Origin of motelmo(tor) + (ho)tel: coined (1925) by A. S. Heineman, United States architect, for an inn in San Luis Obispo, Calif.
A modern motel.
The definition of a motel is a convenient, temporary sleeping place for people traveling by car.
An example of a motel is a Super 8.
a hotel intended primarily for those traveling by car, usually with easy access from each room to a parking area
An establishment that provides lodging for motorists in rooms usually having direct access to an open parking area.

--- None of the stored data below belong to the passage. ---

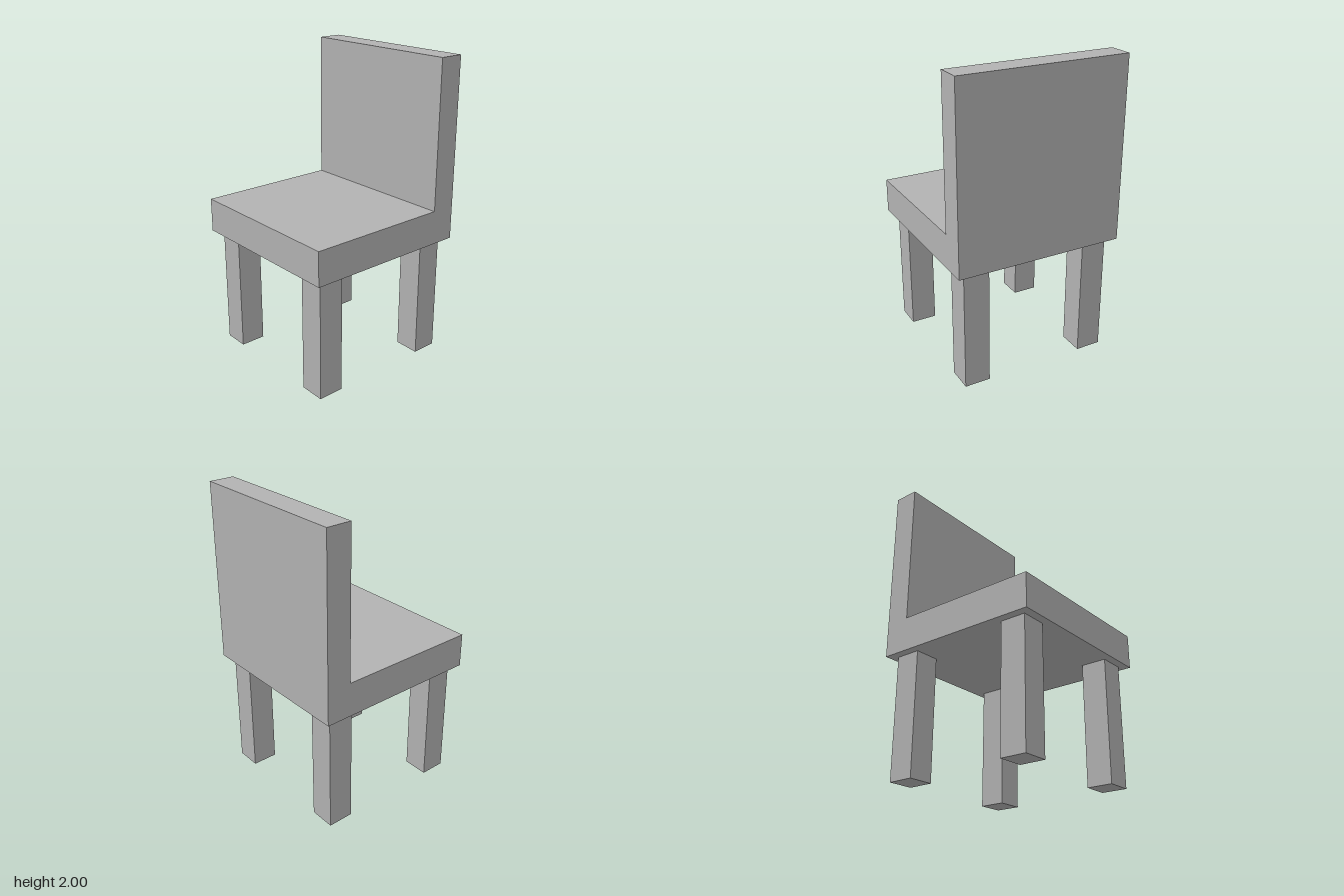
import * as THREE from 'three';

export function createModel() {
  const group = new THREE.Group();
  const grey = new THREE.MeshStandardMaterial({ color: 0xb2b2b2 });
  grey.name = 'grey';

  // Seat and backrest: one L-shaped side profile (z, y), extruded across the width
  const half = 0.56, seatBottom = 0.803, seatTop = 1.028, backFront = -0.394;
  const profile = new THREE.Shape([
    [-half, seatBottom], [half, seatBottom], [half, seatTop],
    [backFront, seatTop], [backFront, 2], [-half, 2],
  ].map(([z, y]) => new THREE.Vector2(z, y)));
  const bodyGeometry = new THREE.ExtrudeGeometry(profile, { depth: 2 * half, bevelEnabled: false });
  bodyGeometry.translate(0, 0, -half);
  bodyGeometry.rotateY(-Math.PI / 2); // profile x becomes z
  const body = new THREE.Mesh(bodyGeometry, grey);
  body.name = 'seatAndBackrest';
  group.add(body);

  // Four square legs
  const legGeometry = new THREE.BoxGeometry(0.17, seatBottom, 0.17);
  for (const [sideX, xName] of [[1, 'Left'], [-1, 'Right']]) {
    for (const [sideZ, zName] of [[1, 'front'], [-1, 'back']]) {
      const leg = new THREE.Mesh(legGeometry, grey);
      leg.name = `${zName}${xName}Leg`;
      leg.position.set(sideX * 0.42, seatBottom / 2, sideZ * 0.42);
      group.add(leg);
    }
  }
  return group;
}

Also called motor lodge .
Origin of motelBlend of motor hotel
- A lodging establishment typically featuring a series of rooms whose entrance is immediately adjacent to a parking lot, as might facilitate easy access to one's automobile during an overnight stay, particularly located near a major highway.
- (as a modifier; used attributively) Of architecture, interior design, etc, in the style of a motel; identical and anonymous.

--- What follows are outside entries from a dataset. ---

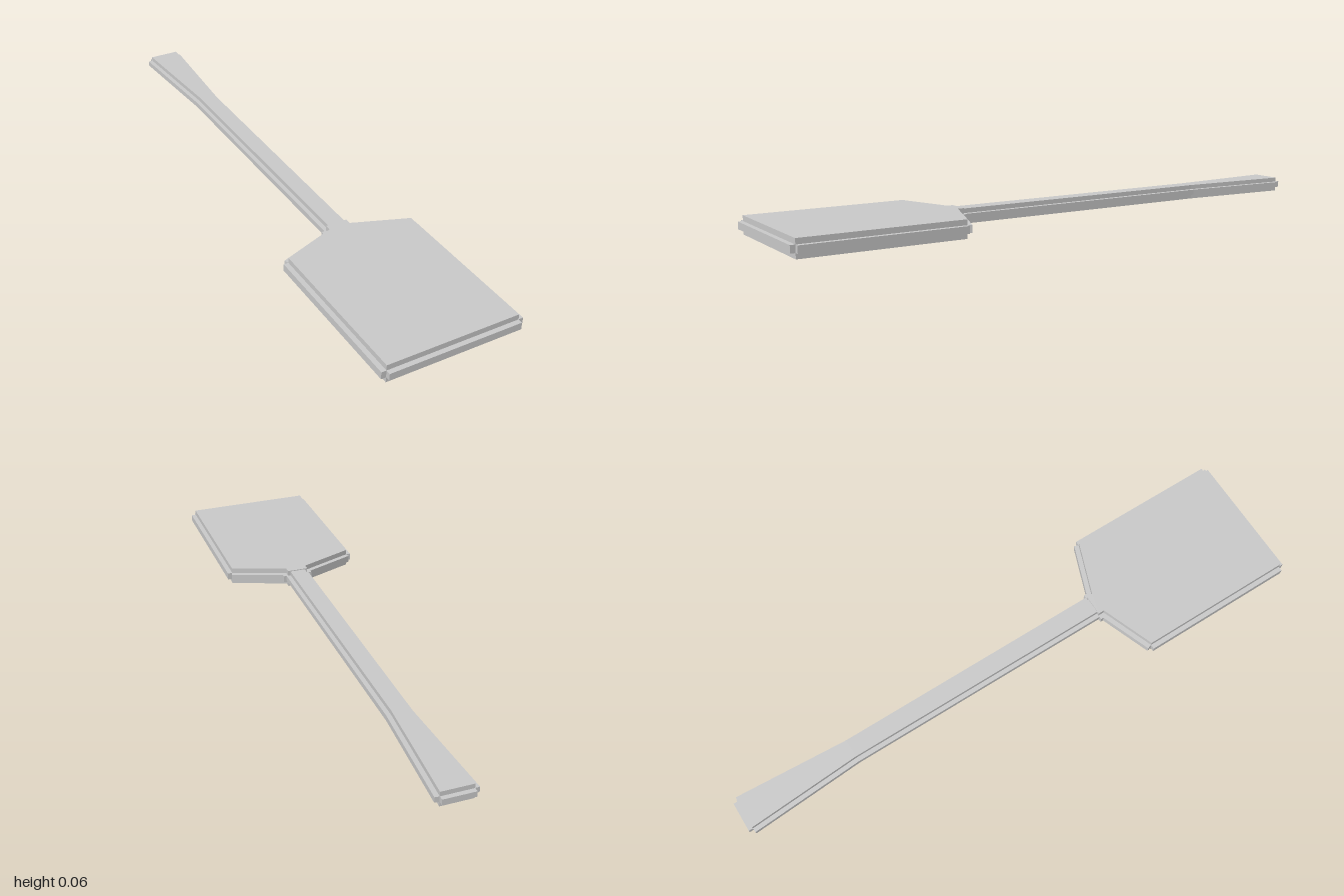
import * as THREE from 'three';

const material = new THREE.MeshStandardMaterial({ color: 0xcccccc, flatShading: true });

// Flat slab from the +x half of an outline [x, z], with a thin raised strip along each edge
function rimmedSlab(name, half, [y0, y1], [rim0, rim1], rimWidth, openEdge) {
  const group = new THREE.Group();
  group.name = name;
  const mirrored = half.map(([x, z]) => [-x, z]).reverse();
  const outline = [...half, ...mirrored];

  const shape = new THREE.Shape(outline.map(([x, z]) => new THREE.Vector2(x, -z)));
  const geometry = new THREE.ExtrudeGeometry(shape, { depth: y1 - y0, bevelEnabled: false });
  geometry.rotateX(-Math.PI / 2).translate(0, y0, 0);
  const core = new THREE.Mesh(geometry, material);
  core.name = name + 'Core';
  group.add(core);

  // Each strip is centred on its edge, so only its outer half shows
  outline.forEach(([ax, az], i) => {
    if (i === openEdge) return;
    const [bx, bz] = outline[(i + 1) % outline.length];
    const length = Math.hypot(bx - ax, bz - az);
    const strip = new THREE.Mesh(new THREE.BoxGeometry(length, rim1 - rim0, rimWidth * 2), material);
    strip.name = name + 'EdgeStrip';
    strip.position.set((ax + bx) / 2, (rim0 + rim1) / 2, (az + bz) / 2);
    strip.rotation.y = -Math.atan2(bz - az, bx - ax);
    group.add(strip);
  });
  return group;
}

export function createModel() {
  const model = new THREE.Group();
  model.name = 'paddle';

  // Wide blade with sloping shoulders and a short neck
  const blade = [[0.22, 0.984], [0.22, 0.445], [0.036, 0.376], [0.036, 0.355]];
  model.add(rimmedSlab('blade', blade, [0, 0.06], [0.018, 0.042], 0.016, 3));

  // Slender handle flaring towards its end
  const handle = [[0.027, 0.37], [0.027, -0.59], [0.052, -0.985]];
  model.add(rimmedSlab('handle', handle, [0.008, 0.057], [0.024, 0.042], 0.015, 5));

  return model;
}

- Any of several architectural or interior design styles associated with motels, such as "identicalness", "anonymity", or any other perceived attribute of motels, particularly as differentiated from hotels.
- Characterized by an anonymous, temporary nature, as motel sex.
- Property owned by a motel, as "motel towel", "motel ashtray", possibly imprinted or embroidered with the name of the establishment, frequently appropriated by tourists as a souvenir.
- He picked out a motel room key.
- We were surprised to learn he was staying in a motel and not with his mother's present husband.
- We splurged for a motel room in Peabody, a few miles from the LeBlanc's home.
- Cautiously, I stepped outside the motel room door, closing it behind me.
- After turning the knob once to confirm it was locked, he paused, somewhat unsteadily, and glanced across the motel parking lot.